====== Material shown

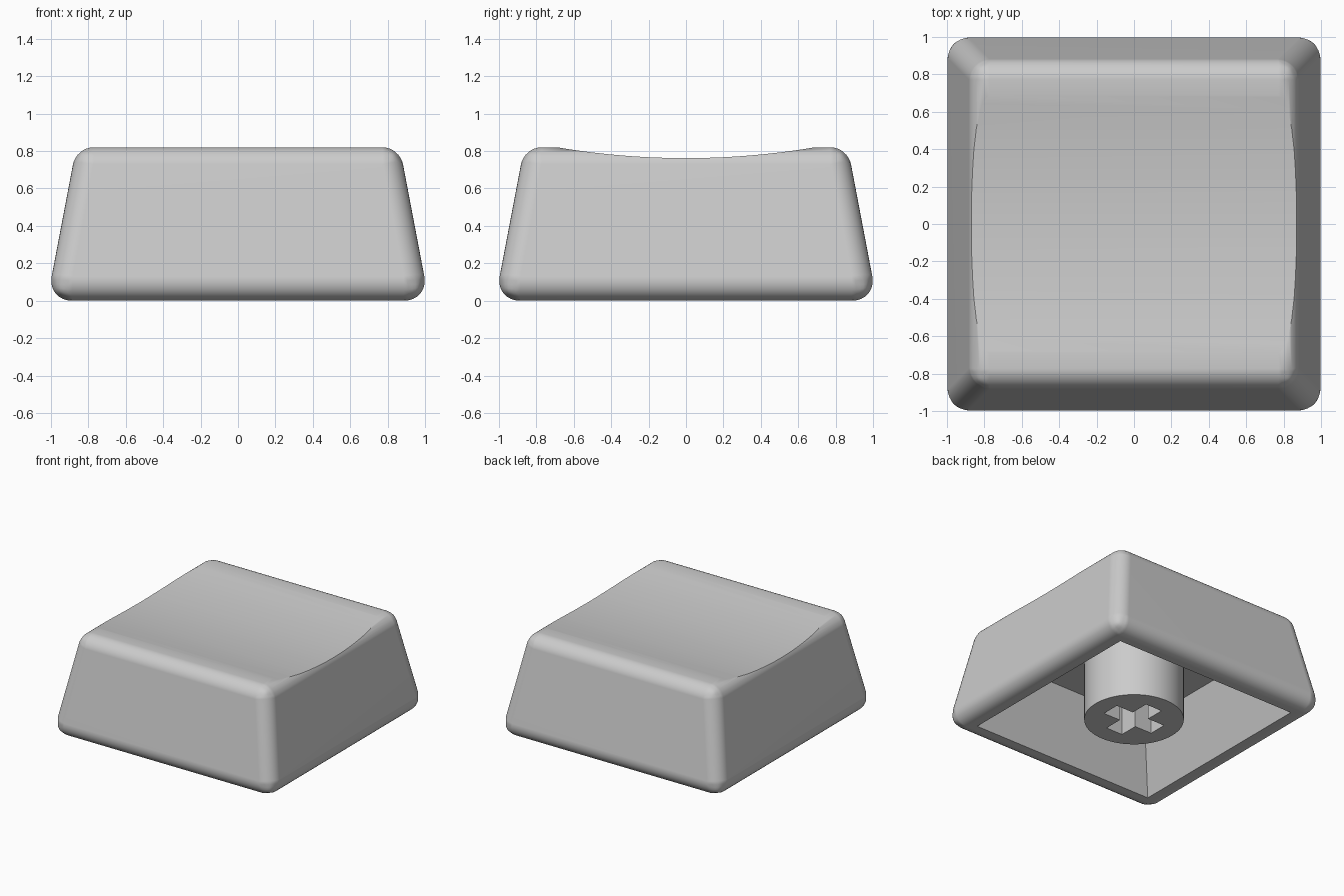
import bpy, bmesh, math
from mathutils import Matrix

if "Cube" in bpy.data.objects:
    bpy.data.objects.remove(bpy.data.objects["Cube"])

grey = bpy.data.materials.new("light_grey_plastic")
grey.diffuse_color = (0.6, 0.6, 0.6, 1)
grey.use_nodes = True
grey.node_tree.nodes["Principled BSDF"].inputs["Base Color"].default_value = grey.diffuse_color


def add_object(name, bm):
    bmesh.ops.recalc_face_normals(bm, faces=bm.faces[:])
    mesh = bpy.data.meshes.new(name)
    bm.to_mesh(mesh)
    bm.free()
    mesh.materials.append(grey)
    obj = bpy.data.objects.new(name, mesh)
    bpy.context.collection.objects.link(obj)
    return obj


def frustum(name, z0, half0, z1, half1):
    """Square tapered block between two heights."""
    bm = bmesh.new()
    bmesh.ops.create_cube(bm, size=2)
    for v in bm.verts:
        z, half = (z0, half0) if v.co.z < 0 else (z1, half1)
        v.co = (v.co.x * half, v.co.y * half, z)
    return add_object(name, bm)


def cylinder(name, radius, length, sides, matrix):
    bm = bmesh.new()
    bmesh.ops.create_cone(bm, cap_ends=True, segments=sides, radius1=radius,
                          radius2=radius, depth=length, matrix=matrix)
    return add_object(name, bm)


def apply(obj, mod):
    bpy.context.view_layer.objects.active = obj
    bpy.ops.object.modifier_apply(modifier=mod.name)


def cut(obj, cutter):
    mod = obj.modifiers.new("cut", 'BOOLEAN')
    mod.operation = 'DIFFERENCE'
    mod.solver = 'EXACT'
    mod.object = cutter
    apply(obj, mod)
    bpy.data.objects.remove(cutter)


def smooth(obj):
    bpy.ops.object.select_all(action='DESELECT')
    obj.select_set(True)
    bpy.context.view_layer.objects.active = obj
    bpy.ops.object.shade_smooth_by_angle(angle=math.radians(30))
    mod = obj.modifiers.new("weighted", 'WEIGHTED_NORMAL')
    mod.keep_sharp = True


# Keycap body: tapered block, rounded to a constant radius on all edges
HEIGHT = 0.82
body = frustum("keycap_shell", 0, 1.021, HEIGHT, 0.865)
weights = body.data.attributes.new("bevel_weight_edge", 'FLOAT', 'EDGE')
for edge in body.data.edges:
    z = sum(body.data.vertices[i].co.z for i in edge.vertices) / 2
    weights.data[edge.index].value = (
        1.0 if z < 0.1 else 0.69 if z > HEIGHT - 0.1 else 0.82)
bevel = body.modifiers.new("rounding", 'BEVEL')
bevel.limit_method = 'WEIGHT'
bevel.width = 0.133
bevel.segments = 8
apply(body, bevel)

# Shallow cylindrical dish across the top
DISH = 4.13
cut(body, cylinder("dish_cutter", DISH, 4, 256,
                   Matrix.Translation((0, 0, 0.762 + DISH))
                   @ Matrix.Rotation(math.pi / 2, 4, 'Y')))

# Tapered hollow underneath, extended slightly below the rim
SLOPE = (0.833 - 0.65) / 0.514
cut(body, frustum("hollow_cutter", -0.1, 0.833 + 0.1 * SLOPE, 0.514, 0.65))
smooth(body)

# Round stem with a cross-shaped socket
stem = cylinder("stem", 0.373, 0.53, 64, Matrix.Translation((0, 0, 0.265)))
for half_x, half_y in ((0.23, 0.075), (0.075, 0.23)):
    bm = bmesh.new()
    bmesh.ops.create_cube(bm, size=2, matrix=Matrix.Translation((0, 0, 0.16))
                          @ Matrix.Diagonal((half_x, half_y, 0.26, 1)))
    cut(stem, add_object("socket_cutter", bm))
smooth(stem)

============

What to work on »
Return only the lines between the one holding "1.021, HEIGHT, 0.865)" and the one holding "1.0 if z < 0.1", inclusive, exactly as they appear above.

Response »
body = frustum("keycap_shell", 0, 1.021, HEIGHT, 0.865)
weights = body.data.attributes.new("bevel_weight_edge", 'FLOAT', 'EDGE')
for edge in body.data.edges:
    z = sum(body.data.vertices[i].co.z for i in edge.vertices) / 2
    weights.data[edge.index].value = (
        1.0 if z < 0.1 else 0.69 if z > HEIGHT - 0.1 else 0.82)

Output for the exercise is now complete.